Speculating in the late afternoon on the possibility of the government being defeated in last night’s Commons vote, which was designed to establish ‘the principle’ of using military action against Syria, John Pienaar argued such a defeat would represent a terminal loss of authority for David Cameron.
Well, it happened. Cameron’s motion to prepare the way for military action was defeated 285 votes to 272. As the Daily Mail excitedly points out, the last time a Prime Minister was defeated over an issue of war and peace was in 1782 and the vote plunges him into a ‘deep political crisis’. The Telegraph tries to play down the gravity of what the events in the Commons mean for Cameron’s authority, while saying the vote was unprecedented they only went so far as to say the Parliamentary vote ‘may also undermine Mr Cameron’s international reputation’.
What is disturbing is that the Government benches managed to secure as many as 272 votes for the principle of military intervention at all, particularly when all that was presented in evidence was an emotion-fuelled ‘judgement call’ based on a flakey summary from the Joint Intelligence Committee, which lacked any hard proof and relied as much on a lack of evidence that the rebels were to blame as it did on evidence that the regime was responsible. It was in no way a sound basis for launching military action. The dearth of hard information from the intelligence community and lack of certainty about who was culpable and what the consequences would be of intervention meant it was utter folly to bring the matter before the Commons and press for an agreement in principle to loose off a variety of missiles.
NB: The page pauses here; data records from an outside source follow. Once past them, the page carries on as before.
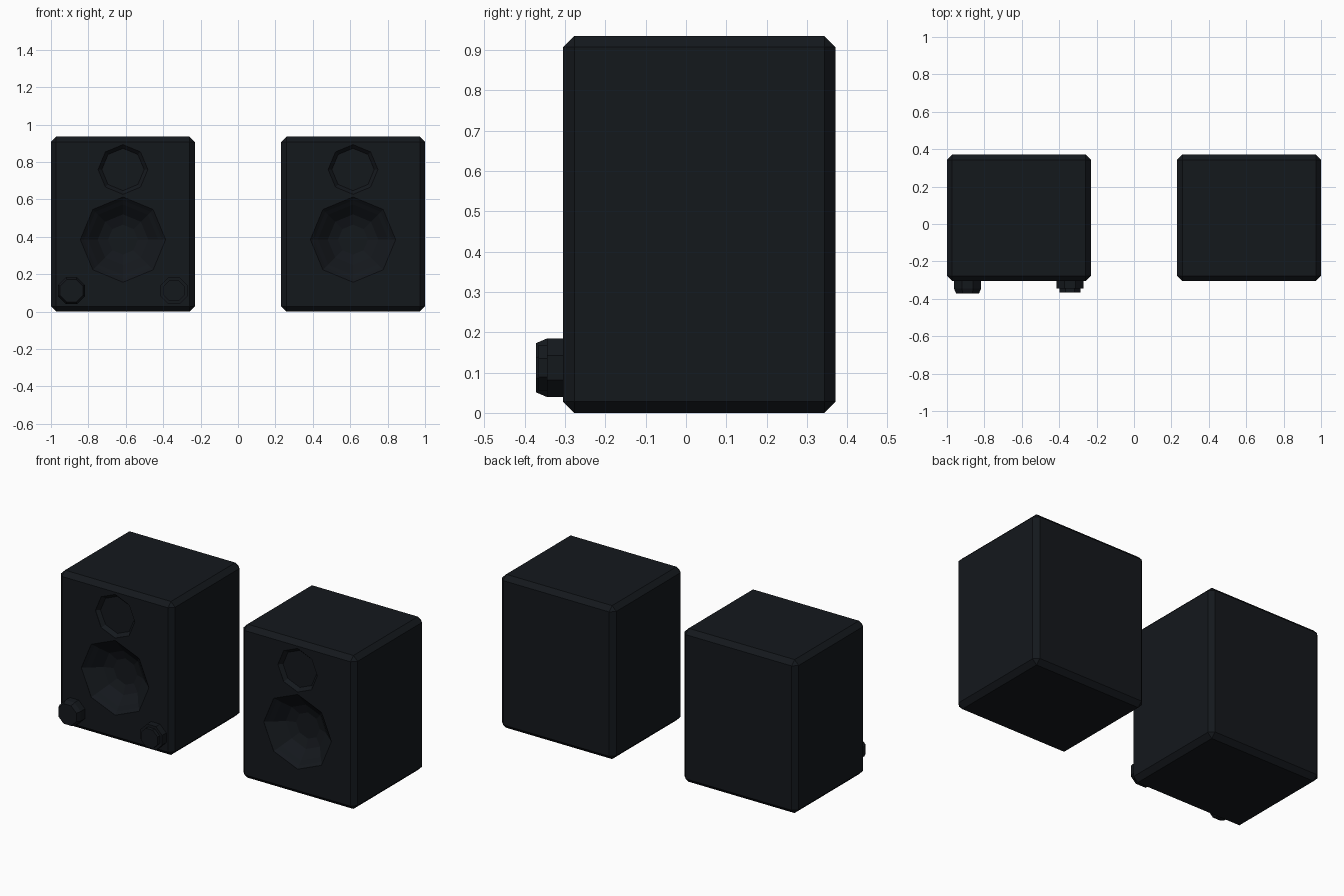
import bpy, bmesh
from math import sin, cos, tau

if "Cube" in bpy.data.objects:
    bpy.data.objects.remove(bpy.data.objects["Cube"])

mat = bpy.data.materials.new("black_plastic")
mat.diffuse_color = (0.007, 0.009, 0.012, 1)
mat.use_nodes = True
mat.node_tree.nodes["Principled BSDF"].inputs["Base Color"].default_value = mat.diffuse_color
FRONT = -0.305


def make_object(name, bm):
    bmesh.ops.recalc_face_normals(bm, faces=bm.faces[:])
    mesh = bpy.data.meshes.new(name)
    bm.to_mesh(mesh)
    bm.free()
    mesh.materials.append(mat)
    ob = bpy.data.objects.new(name, mesh)
    bpy.context.collection.objects.link(ob)
    return ob


def lathe(name, x, z, profile, turn=0.0, sides=8):
    """Eight-sided solid around a y axis; profile is (radius, y), capped at both ends."""
    bm = bmesh.new()
    rings = [[bm.verts.new((x + r * cos(tau * (i + turn) / sides), y,
                            z + r * sin(tau * (i + turn) / sides)))
              for i in range(sides)] for r, y in profile]
    for a, b in zip(rings, rings[1:]):
        for i in range(sides):
            j = (i + 1) % sides
            bm.faces.new((a[i], a[j], b[j], b[i]))
    bm.faces.new(rings[0])
    bm.faces.new(rings[-1])
    return make_object(name, bm)


def cabinet(name, x):
    # Box with chamfered edges
    bm = bmesh.new()
    bmesh.ops.create_cube(bm, size=1)
    for v in bm.verts:
        v.co = (x + v.co.x * 0.77, 0.033 + v.co.y * 0.676, 0.4675 + v.co.z * 0.935)
    bmesh.ops.bevel(bm, geom=bm.edges[:], offset=0.028, segments=1,
                    affect='EDGES', profile=0.5)
    box = make_object(name, bm)
    # Recessed woofer cone and tweeter
    recesses = {
        "woofer": (0.385, [(0.228, -0.35), (0.228, -0.304), (0.21, -0.288),
                           (0.188, -0.272), (0.135, -0.225), (0.08, -0.205)]),
        "tweeter": (0.76, [(0.133, -0.35), (0.133, -0.304), (0.113, -0.283)]),
    }
    for part, (z, profile) in recesses.items():
        cutter = lathe(f"{name}_{part}_cutter", x, z, profile)
        cutter.hide_render = True
        cutter.hide_set(True)
        mod = box.modifiers.new(part, 'BOOLEAN')
        mod.operation = 'DIFFERENCE'
        mod.solver = 'EXACT'
        mod.object = cutter


cabinet("left_cabinet", -0.615)
cabinet("right_cabinet", 0.615)

# Control knobs on the left speaker
lathe("volume_knob", -0.89, 0.112,
      [(0.078, FRONT + 0.01), (0.078, -0.346), (0.066, -0.372)], 0.5)
lathe("power_knob", -0.342, 0.112,
      [(0.078, FRONT + 0.01), (0.078, -0.345), (0.061, -0.345), (0.061, -0.366)], 0.5)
What would be unprecendented would be Cameron being able to rebuild his authority. It, along with his credibility, has been shattered in stunning fashion. The floodgates are now open, and for all his bluster this vote has solidified internal Conservative Party opposition ranged against him on a variety of issues.
Cameron, who achieved his sole aim of becoming Prime Minister, despite failing to navigate his party to an election win against one of the most unpopular and disliked governments of the modern era, has also now failed to navigate his own little military adventure for his vain legacy. He has shown he cannot seal the deal. He is now just a figurehead that has detached from the ship, to bob around on the political ocean, swept along by various tides and swamped by the big waves of the day, not in control of events and not at the front of anything.
This really marks the start of the end for his political career. The Conservatives may defy the odds to bounce back, but Cameron is now too damaged and the ruthless power brokers in the background will now be looking at who could succeed him. The Tory party dynamics have just changed dramatically.